It troubles me that they send the designer as diplomat on the last day of the public consultation into the project. Like, if you have objections after getting the information and explanations, you’re just about out of time to voice them.

We didn’t think of any objections when the designer was here. I recall him mentioning something about the sidewalk being slightly below the level of the ground as it currently is, as it goes past our property. Didn’t think about it at the time, but it seems to me that the sidewalk would then collect a bit of the rainwater runoff from the grass  – which in our Rather Cold Winters could turn somewhat problematic for Those Poor Schoolkids that this path is for.

On a more positive note, today the Summer Reading Program at the library started. For those not familiar with it, the gist is that you sign up, record how much you read, and then for every so many hours of reading you do, you get a prize and a raffle ticket.

On these raffle tickets, you write your name and details, then you put it in a tub corresponding to a prize that you hope to win. In previous years, these prizes were divided into age groups. The first year that I was around for. there was a Lego kit in with the grown-up prizes. Since then, some years have been better than others for grown-up prizes, but for stuff I’m interested in, the trend is a general decline. Last year there were a couple of book series that looked kinda interesting, some years there have been cinema tickets. I guess the decline hasn’t meant a whole bunch as I haven’t won anything.

Invariably, though, some grown-up tickets land in the tubs for kid prizes, and vice-versa. Such tickets, if selected, have been thrown away (there was an embarrassing moment last year, when one tub contained ONLY the wrong-colour tickets). If I hadn’t known that, there are times when I’d have been much more tempted to put my tickets in for kid-prizes (not entirely selfishly, I have three kids).

This year they are experimenting with a free-for-all approach to those prizes. Interestingly, unless they’re just not displayed yet, there’s very few that seem to be aimed at grown-ups. We’ll see how this shakes out.

The design of the reading progress cards has also been in decline over the years. The kids’ cards have had something to tick off half-hour chunks until each eight-hour goal. Two years ago the pattern was very convoluted and hard to follow. Last year the design just looked like there were half-hour things to tick off, until partway through you realise that it just ain’t right. This year there’s nothing at all for that, so now we’ve got some scrap paper on the wall, with boxes to tick off for each half-hour.

It’s not just reading in your head that counts: reading to someone else counts for you AND them, so keeping track of how much counts for each person (especially with two kids in the program) gets kind of tricky. More so if you’re not counting in small increments like that.

First day: Oldest has read two-and-a-half hours towards his first 8-hour prize. Middle has been read to for two half-hours. I’ve only managed half an hour (reading to both kids). Once I hit the audiobooks (they somehow count, which is great for me), I’ll start doing really well.
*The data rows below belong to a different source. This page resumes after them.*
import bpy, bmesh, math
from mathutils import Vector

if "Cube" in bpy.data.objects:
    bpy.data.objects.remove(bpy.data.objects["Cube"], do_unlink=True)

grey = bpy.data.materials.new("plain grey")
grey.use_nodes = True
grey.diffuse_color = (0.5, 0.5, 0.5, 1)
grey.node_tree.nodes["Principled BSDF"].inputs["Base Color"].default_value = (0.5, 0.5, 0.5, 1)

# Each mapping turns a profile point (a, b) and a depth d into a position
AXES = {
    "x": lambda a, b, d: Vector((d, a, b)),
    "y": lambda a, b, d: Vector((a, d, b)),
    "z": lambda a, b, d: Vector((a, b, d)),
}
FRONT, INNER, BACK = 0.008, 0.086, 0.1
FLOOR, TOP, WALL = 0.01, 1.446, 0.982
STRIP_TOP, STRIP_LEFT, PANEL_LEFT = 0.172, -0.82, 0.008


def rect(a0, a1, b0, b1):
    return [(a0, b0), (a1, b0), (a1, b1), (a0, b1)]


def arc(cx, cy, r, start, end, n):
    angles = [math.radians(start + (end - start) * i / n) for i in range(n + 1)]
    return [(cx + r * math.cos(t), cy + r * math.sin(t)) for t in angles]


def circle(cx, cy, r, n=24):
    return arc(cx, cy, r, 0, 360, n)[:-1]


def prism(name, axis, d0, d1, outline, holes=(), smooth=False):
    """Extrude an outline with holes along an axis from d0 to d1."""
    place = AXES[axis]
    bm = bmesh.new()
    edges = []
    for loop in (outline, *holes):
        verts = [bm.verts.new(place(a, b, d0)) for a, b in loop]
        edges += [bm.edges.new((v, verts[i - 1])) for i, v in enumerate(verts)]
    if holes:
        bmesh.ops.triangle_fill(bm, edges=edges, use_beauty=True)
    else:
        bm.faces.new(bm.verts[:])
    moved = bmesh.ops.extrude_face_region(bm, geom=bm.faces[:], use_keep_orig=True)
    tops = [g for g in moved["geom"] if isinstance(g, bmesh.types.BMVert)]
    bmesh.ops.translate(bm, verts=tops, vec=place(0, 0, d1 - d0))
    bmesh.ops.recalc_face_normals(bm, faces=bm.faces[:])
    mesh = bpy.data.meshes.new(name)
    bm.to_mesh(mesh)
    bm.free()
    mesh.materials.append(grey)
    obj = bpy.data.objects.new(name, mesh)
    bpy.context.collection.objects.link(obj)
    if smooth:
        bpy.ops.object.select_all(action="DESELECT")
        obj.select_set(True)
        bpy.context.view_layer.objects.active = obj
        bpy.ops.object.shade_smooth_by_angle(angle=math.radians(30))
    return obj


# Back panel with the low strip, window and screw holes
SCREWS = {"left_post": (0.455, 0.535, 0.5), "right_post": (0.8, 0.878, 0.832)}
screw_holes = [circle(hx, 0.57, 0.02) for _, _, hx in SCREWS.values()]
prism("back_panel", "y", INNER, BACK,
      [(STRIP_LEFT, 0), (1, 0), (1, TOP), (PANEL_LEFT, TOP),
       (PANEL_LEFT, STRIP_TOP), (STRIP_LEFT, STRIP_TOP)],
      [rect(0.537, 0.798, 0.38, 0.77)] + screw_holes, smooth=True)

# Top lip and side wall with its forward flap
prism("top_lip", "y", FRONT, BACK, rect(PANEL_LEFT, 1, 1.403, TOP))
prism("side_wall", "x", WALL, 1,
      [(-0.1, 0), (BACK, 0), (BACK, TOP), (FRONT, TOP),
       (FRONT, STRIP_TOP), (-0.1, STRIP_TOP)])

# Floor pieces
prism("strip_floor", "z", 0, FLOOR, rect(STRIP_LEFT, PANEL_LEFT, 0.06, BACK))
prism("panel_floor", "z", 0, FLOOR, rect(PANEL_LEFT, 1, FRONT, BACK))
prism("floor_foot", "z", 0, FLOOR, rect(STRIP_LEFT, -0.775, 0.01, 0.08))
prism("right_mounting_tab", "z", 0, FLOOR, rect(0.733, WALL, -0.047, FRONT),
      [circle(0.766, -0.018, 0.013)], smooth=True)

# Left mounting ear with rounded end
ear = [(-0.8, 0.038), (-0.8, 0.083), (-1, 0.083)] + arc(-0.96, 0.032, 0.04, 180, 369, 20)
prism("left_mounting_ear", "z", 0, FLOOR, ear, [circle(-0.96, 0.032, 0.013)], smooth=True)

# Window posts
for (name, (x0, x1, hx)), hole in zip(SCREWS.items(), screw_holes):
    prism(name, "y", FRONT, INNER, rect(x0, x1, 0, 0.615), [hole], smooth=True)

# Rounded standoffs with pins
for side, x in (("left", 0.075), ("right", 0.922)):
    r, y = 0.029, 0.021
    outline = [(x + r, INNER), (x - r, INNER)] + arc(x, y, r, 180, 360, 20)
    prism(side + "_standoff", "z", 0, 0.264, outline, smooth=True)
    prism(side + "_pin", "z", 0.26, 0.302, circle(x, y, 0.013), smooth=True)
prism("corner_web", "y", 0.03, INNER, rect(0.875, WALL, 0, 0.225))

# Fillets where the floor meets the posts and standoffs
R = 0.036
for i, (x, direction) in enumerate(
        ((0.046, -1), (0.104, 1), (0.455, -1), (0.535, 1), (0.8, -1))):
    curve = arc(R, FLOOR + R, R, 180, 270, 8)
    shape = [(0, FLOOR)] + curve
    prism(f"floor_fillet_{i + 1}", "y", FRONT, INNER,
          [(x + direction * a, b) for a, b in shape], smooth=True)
As for butchered trees, I start the Reading Program partway into:

  • The Ionian Mission by Patrick O’Brian
  • The Monuments Men by Robert M. Edsel
  • The Adventures Of The Wishing-Chair by Enid Blyton

Those are the ones I’m actively reading. Nineveh And Its Remains, by Austen Henry Layard, is also nearby, waiting for me to resume it.

And so much more that I’m looking forward to getting into and through. Busy summer.